Marsala is not the only wine from Sicily. Mt. Etna’s rich soil provides the perfect nutrients for growing grapes. If you are a lover of red wines, make sure to try Etna Rosso, named for the volcano. .
Or maybe you’d prefer to sample some whites. Catarratto is largely grown across Sicily and is mainly used as a base to blend with other grapes. It’s well known for its citrusy flavors. Grillo is a dryer white, most like a Chardonnay. It’s gotten extremely popular recently, so make sure to grab a bottle (or two!).
Finish your meal with some delectable Modica chocolate.
What pairs better with red wine than delicious dark chocolate? Sicily’s version of the confection stems from the 16th Century when the Spanish ruled the island. Spanish conquistadors returned from Mexico with new foods like cacao—and the Aztec’s recipe for preparing it.
Chocolatiers in Modica have been crafting chocolate in the Aztec style for over 400 years. Cayenne pepper, cinnamon, and vanilla are just a few of the ingredients found in the ancient recipes. See which variety you prefer while visiting the charming town of Modica.
Discover your own Sicilian trilogy…

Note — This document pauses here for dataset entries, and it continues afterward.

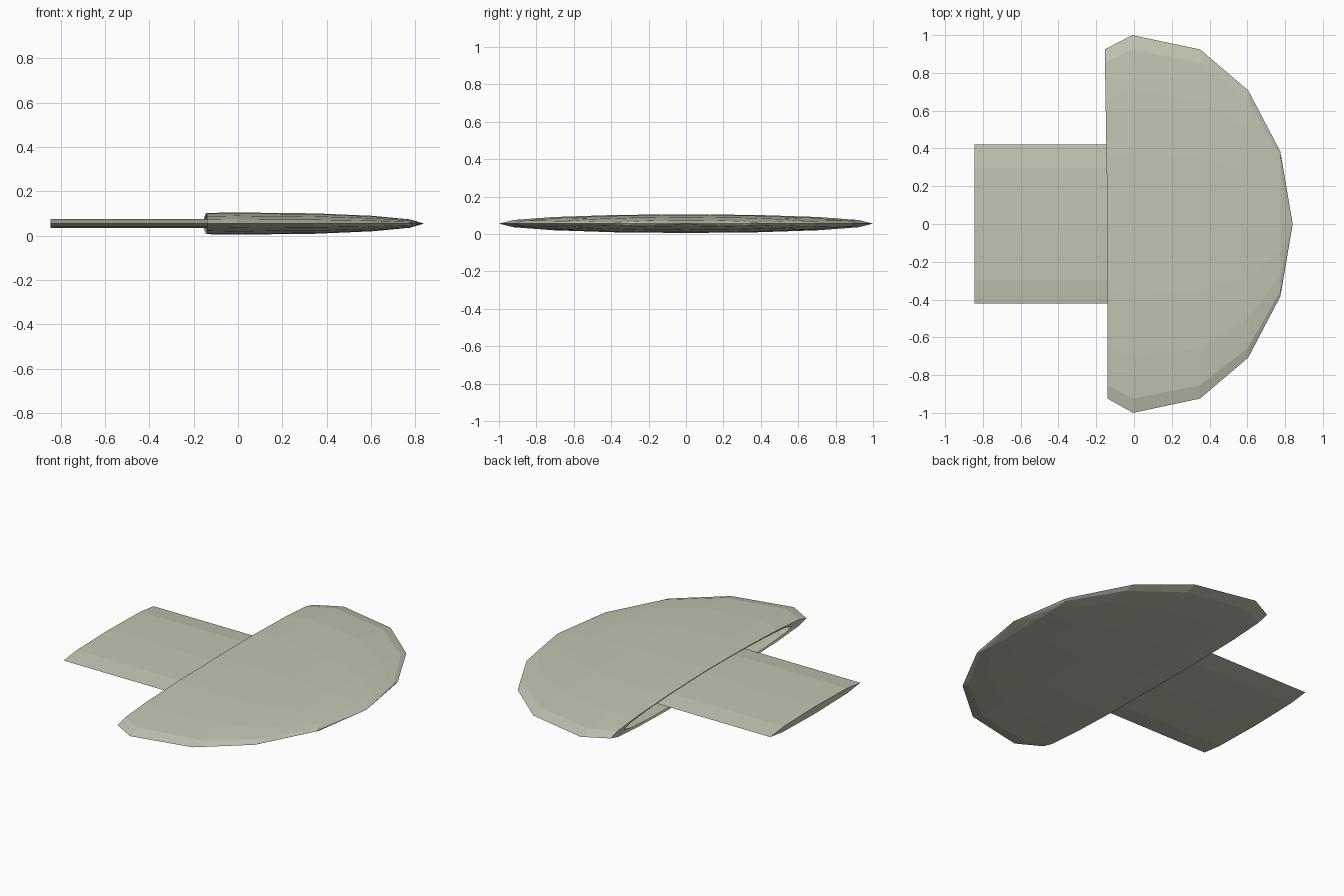
import bpy, bmesh
from math import cos, sin, tau

if "Cube" in bpy.data.objects:
    bpy.data.objects.remove(bpy.data.objects["Cube"])

Z_MID = 0.055  # height of the flat middle plane

mat = bpy.data.materials.new("pale_grey_green")
mat.diffuse_color = (0.55, 0.55, 0.45, 1)
mat.use_nodes = True
mat.node_tree.nodes["Principled BSDF"].inputs["Base Color"].default_value = mat.diffuse_color


def add_ring(bm, x, half_y, half_z, sides, lean=0.0):
    """Ellipse of points across the x axis; lean slants its +y side."""
    ring = []
    for i in range(sides):
        a = tau * i / sides
        y = half_y * cos(a)
        ring.append(bm.verts.new((x - lean * max(y, 0), y, Z_MID + half_z * sin(a))))
    return ring


def bridge(bm, a, b):
    n = len(a)
    for i in range(n):
        j = (i + 1) % n
        bm.faces.new((a[i], a[j], b[j], b[i]))


def finish(bm, name):
    bmesh.ops.recalc_face_normals(bm, faces=bm.faces[:])
    mesh = bpy.data.meshes.new(name)
    bm.to_mesh(mesh)
    bm.free()
    mesh.materials.append(mat)
    bpy.context.collection.objects.link(bpy.data.objects.new(name, mesh))


def fan(bm, ring, x):
    tip = bm.verts.new((x, 0, Z_MID))
    for i in range(len(ring)):
        bm.faces.new((ring[i], ring[(i + 1) % len(ring)], tip))


# Cap: flattened half dome with a hollow underside, running shell to rim to cavity
# (x, half width, half height, lean)
cap_profile = [
    (0.775, 0.383, 0.019, 0), (0.605, 0.707, 0.035, 0), (0.35, 0.924, 0.046, 0),
    (-0.005, 1.0, 0.05, 0.005), (-0.14, 0.924, 0.048, 0.016),
    (-0.135, 0.79, 0.040, 0.016), (0.0, 0.83, 0.041, 0), (0.30, 0.76, 0.036, 0),
    (0.52, 0.57, 0.027, 0),
]
bm = bmesh.new()
rings = [add_ring(bm, x, hy, hz, 16, lean) for x, hy, hz, lean in cap_profile]
for a, b in zip(rings, rings[1:]):
    bridge(bm, a, b)
fan(bm, rings[0], 0.84)
fan(bm, rings[-1], 0.70)
finish(bm, "cap")

# Stem: flattened eight-sided rod reaching into the cap
bm = bmesh.new()
ends = [add_ring(bm, x, 0.42, 0.021, 8) for x in (-0.845, 0.15)]
bridge(bm, *ends)
for ring in ends:
    bm.faces.new(ring)
finish(bm, "stem")
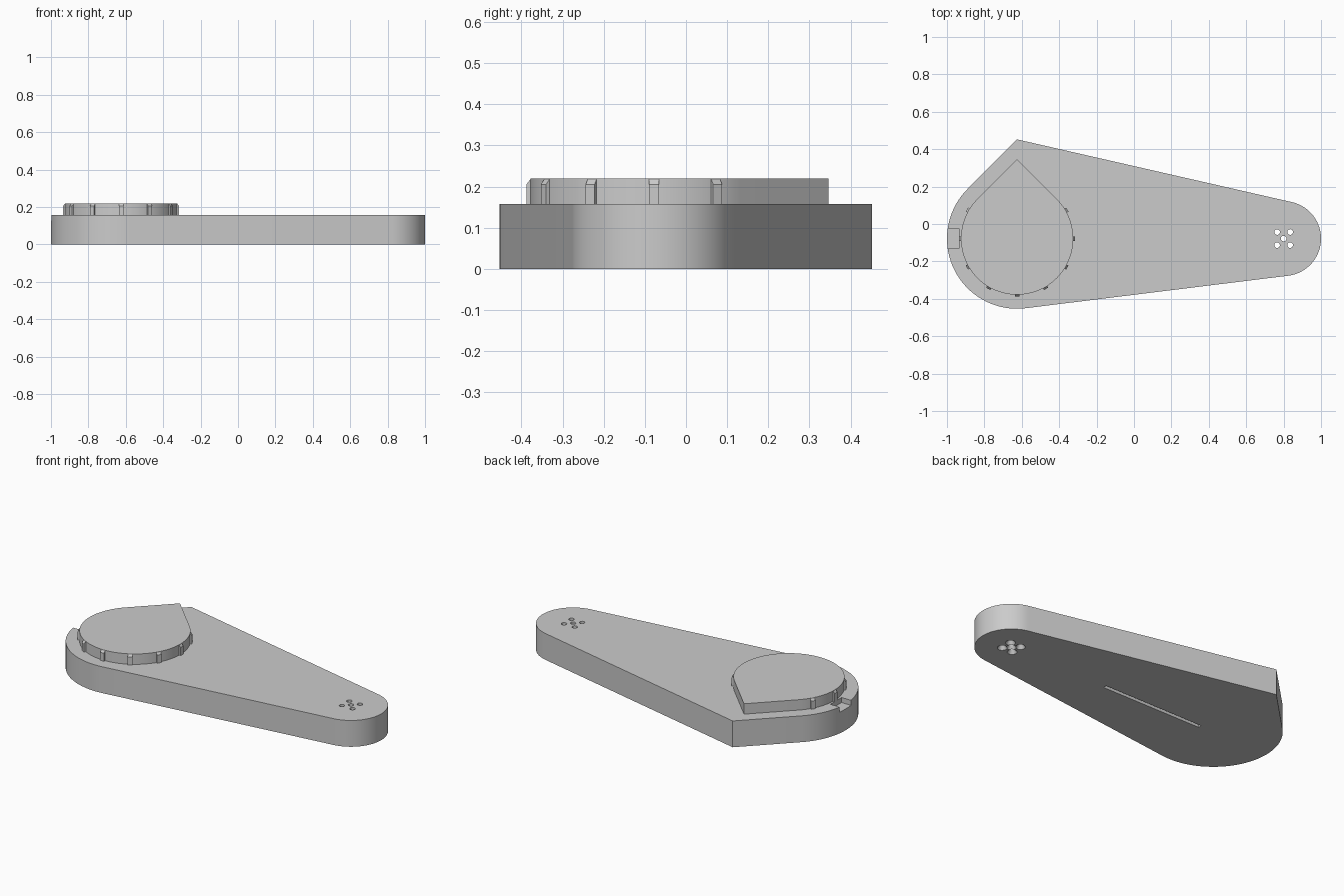
import bpy, bmesh, math
from mathutils import Matrix, Vector
from mathutils.geometry import convex_hull_2d

cube = bpy.data.objects.get("Cube")
if cube:
    bpy.data.objects.remove(cube, do_unlink=True)

CY = -0.078            # centre line of the arm
BIG = (-0.625, CY)     # centre of the wide end
TIP = (0.8, CY)        # centre of the narrow end
BODY_TOP, LID_TOP = 0.157, 0.219

grey = bpy.data.materials.new("light_grey")
grey.use_nodes = True
grey.diffuse_color = (0.6, 0.6, 0.6, 1)
grey.node_tree.nodes["Principled BSDF"].inputs["Base Color"].default_value = (0.6, 0.6, 0.6, 1)


def finish(name, bm):
    bmesh.ops.recalc_face_normals(bm, faces=bm.faces)
    mesh = bpy.data.meshes.new(name)
    bm.to_mesh(mesh)
    bm.free()
    mesh.materials.append(grey)
    obj = bpy.data.objects.new(name, mesh)
    bpy.context.collection.objects.link(obj)
    return obj


def circle(centre, r, n=96):
    return [Vector((centre[0] + r * math.cos(math.tau * i / n),
                    centre[1] + r * math.sin(math.tau * i / n))) for i in range(n)]


def hull_prism(name, points, z0, z1):
    """Extrude the convex outline around a set of points."""
    bm = bmesh.new()
    ring = [bm.verts.new((*points[i], z0)) for i in convex_hull_2d(points)]
    face = bm.faces.new(ring)
    out = bmesh.ops.extrude_face_region(bm, geom=[face])
    top = [v for v in out["geom"] if isinstance(v, bmesh.types.BMVert)]
    bmesh.ops.translate(bm, verts=top, vec=(0, 0, z1 - z0))
    return finish(name, bm)


def box(name, lo, hi):
    return hull_prism(name, [Vector((x, y)) for x in (lo[0], hi[0]) for y in (lo[1], hi[1])],
                      lo[2], hi[2])


def lathe(name, centre, profile, n=24):
    """Closed solid of revolution from (radius, height) pairs."""
    bm = bmesh.new()
    rings = [[bm.verts.new((*p, z)) for p in circle(centre, r, n)] for r, z in profile]
    for a, b in zip(rings, rings[1:]):
        for i in range(n):
            j = (i + 1) % n
            bm.faces.new((a[i], a[j], b[j], b[i]))
    bm.faces.new(rings[0])
    bm.faces.new(rings[-1])
    return finish(name, bm)


def select_only(obj):
    bpy.ops.object.select_all(action="DESELECT")
    obj.select_set(True)
    bpy.context.view_layer.objects.active = obj


def cut(target, cutter):
    mod = target.modifiers.new("cut", "BOOLEAN")
    mod.operation = "DIFFERENCE"
    mod.solver = "EXACT"
    mod.object = cutter
    select_only(target)
    bpy.ops.object.modifier_apply(modifier=mod.name)
    bpy.data.objects.remove(cutter, do_unlink=True)


def teardrop(r):
    # circle with a square corner pointing to the back
    return circle(BIG, r) + [Vector((BIG[0], CY + r * math.sqrt(2)))]


# Body: wide teardrop end tapering to a round tip
body = hull_prism("body", teardrop(0.375) + circle(TIP, 0.2), 0, BODY_TOP)

# Side notch and underside slot
cut(body, box("notch_cutter", (-1.1, CY - 0.053, BODY_TOP - 0.03), (-0.935, CY + 0.053, 0.3)))
cut(body, box("slot_cutter", (-0.53, CY - 0.011, -0.1), (0.14, CY + 0.011, 0.03)))

# Five through holes, flared underneath
for dx, dy in ((0, 0), (1, 1), (1, -1), (-1, 1), (-1, -1)):
    spot = (TIP[0] + dx * 0.035, CY + dy * 0.035)
    cut(body, lathe("hole_cutter", spot,
                    [(0.027, -0.05), (0.027, 0), (0.015, 0.02), (0.015, 0.3)]))

# Raised lid
lid = hull_prism("lid", teardrop(0.3), BODY_TOP, LID_TOP)

# Grip ribs around the round part of the lid
parts = [body, lid]
profile = [(0.292, BODY_TOP), (0.31, BODY_TOP), (0.31, LID_TOP - 0.014),
           (0.3, LID_TOP - 0.001), (0.292, LID_TOP - 0.001)]
for k in range(9):
    bm = bmesh.new()
    face = bm.faces.new([bm.verts.new((r, -0.0125, z)) for r, z in profile])
    out = bmesh.ops.extrude_face_region(bm, geom=[face])
    bmesh.ops.translate(bm, vec=(0, 0.025, 0),
                        verts=[v for v in out["geom"] if isinstance(v, bmesh.types.BMVert)])
    turn = Matrix.Rotation(math.radians(150 + 30 * k), 4, "Z")
    bm.transform(Matrix.Translation((*BIG, 0)) @ turn)
    parts.append(finish(f"grip_rib_{k + 1}", bm))

for part in parts:
    select_only(part)
    bpy.ops.object.shade_smooth_by_angle(angle=math.radians(25))
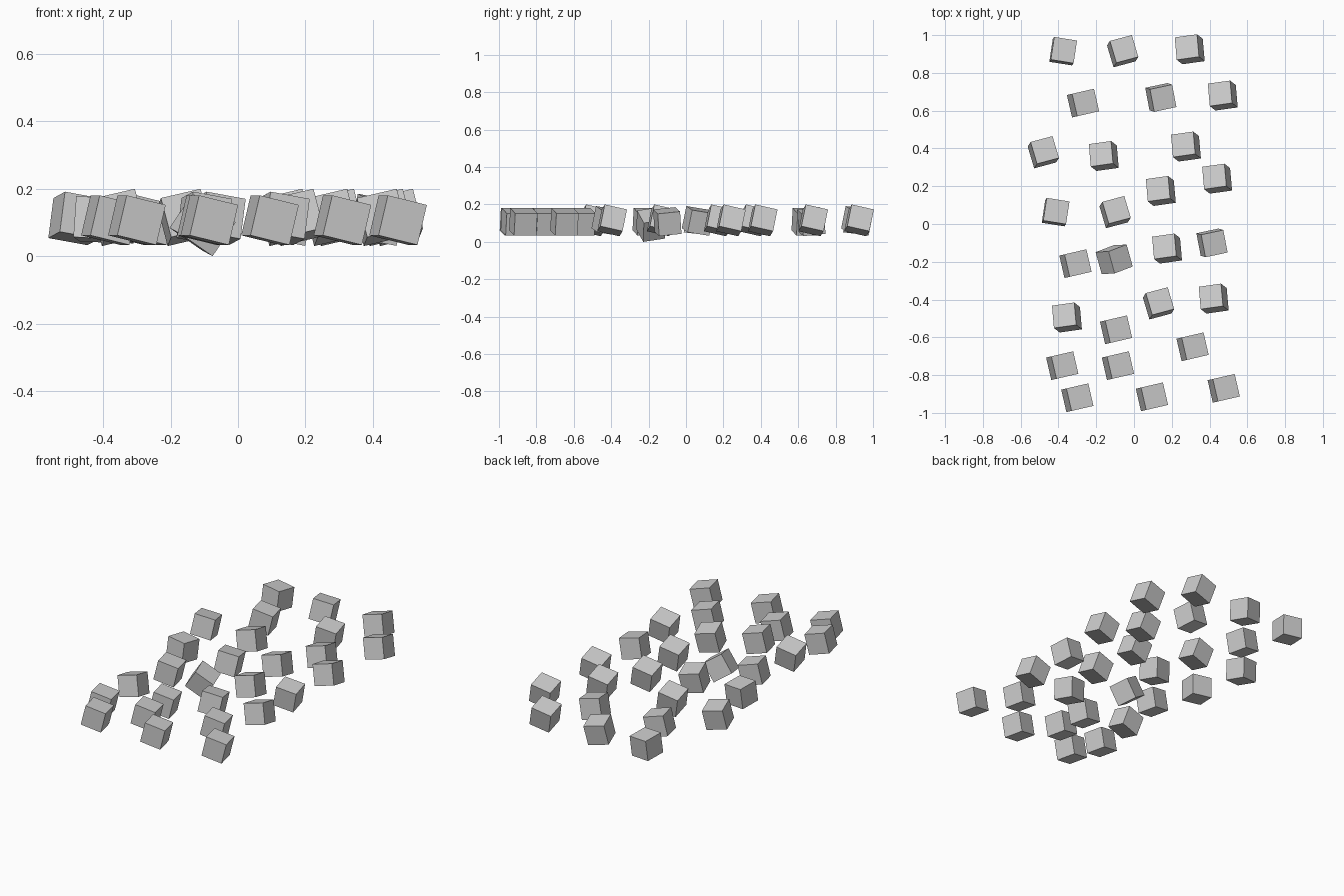
import bpy
from math import radians
from mathutils import Matrix

if "Cube" in bpy.data.objects:
    bpy.data.objects.remove(bpy.data.objects["Cube"])

EDGE = 0.122

grey = bpy.data.materials.new("light grey")
grey.diffuse_color = (0.6, 0.6, 0.6, 1)
grey.use_nodes = True
grey.node_tree.nodes["Principled BSDF"].inputs["Base Color"].default_value = grey.diffuse_color

# Poses: lean about x, lean about y, turn about z (degrees), centre height
POSES = {
    "lean_right": (0, 13.5, 13, 0.107),
    "lean_back_left": (-13, -13, 8, 0.115),
    "lean_back_right": (-9, 10, 15, 0.112),
    "lean_front_right": (6, 11, 12, 0.108),
    "nearly_flat": (-6, 3, -9, 0.108),
    "toppled": (10, 33, 21, None),      # rests on its lowest corner
}

# Centres of the scattered cubes, grouped by pose
SPOTS = {
    "lean_right": [(-.27, .64), (-.31, -.21), (-.095, -.56), (.31, -.65),
                   (-.38, -.75), (-.085, -.75), (-.30, -.92), (.095, -.915),
                   (.475, -.87)],
    "lean_back_left": [(.295, .925), (.47, .68), (-.16, .36), (.275, .41),
                       (.44, .24), (.142, .175), (.175, -.13), (-.355, -.495),
                       (.422, -.395)],
    "lean_back_right": [(-.06, .915), (-.48, .38), (-.10, .063), (.13, -.42)],
    "lean_front_right": [(.142, .67), (.413, -.10)],
    "nearly_flat": [(-.375, .915), (-.415, .063)],
    "toppled": [(-.105, -.187)],
}


def tumbled_cube(name, x, y, pose):
    lean_x, lean_y, turn, z = pose
    rot = (Matrix.Rotation(radians(turn), 4, 'Z')
           @ Matrix.Rotation(radians(lean_y), 4, 'Y')
           @ Matrix.Rotation(radians(lean_x), 4, 'X'))
    if z is None:
        z = EDGE / 2 * sum(abs(rot[2][i]) for i in range(3))
    bpy.ops.mesh.primitive_cube_add(size=EDGE)
    cube = bpy.context.object
    cube.name = name
    cube.matrix_world = Matrix.Translation((x, y, z)) @ rot
    cube.data.materials.append(grey)


# Scatter the cubes over the floor
for kind, spots in SPOTS.items():
    for i, (x, y) in enumerate(spots, 1):
        tumbled_cube(f"cube_{kind}_{i}", x, y, POSES[kind])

What could be better than a vacation full of art, architecture, and food? Make your trip completely about the culinary experience, or choose to sprinkle in some history and culture. Whatever your fancy, Sicily has a little something for everyone. If you are ready to experience the Sicilian trilogy, get in touch.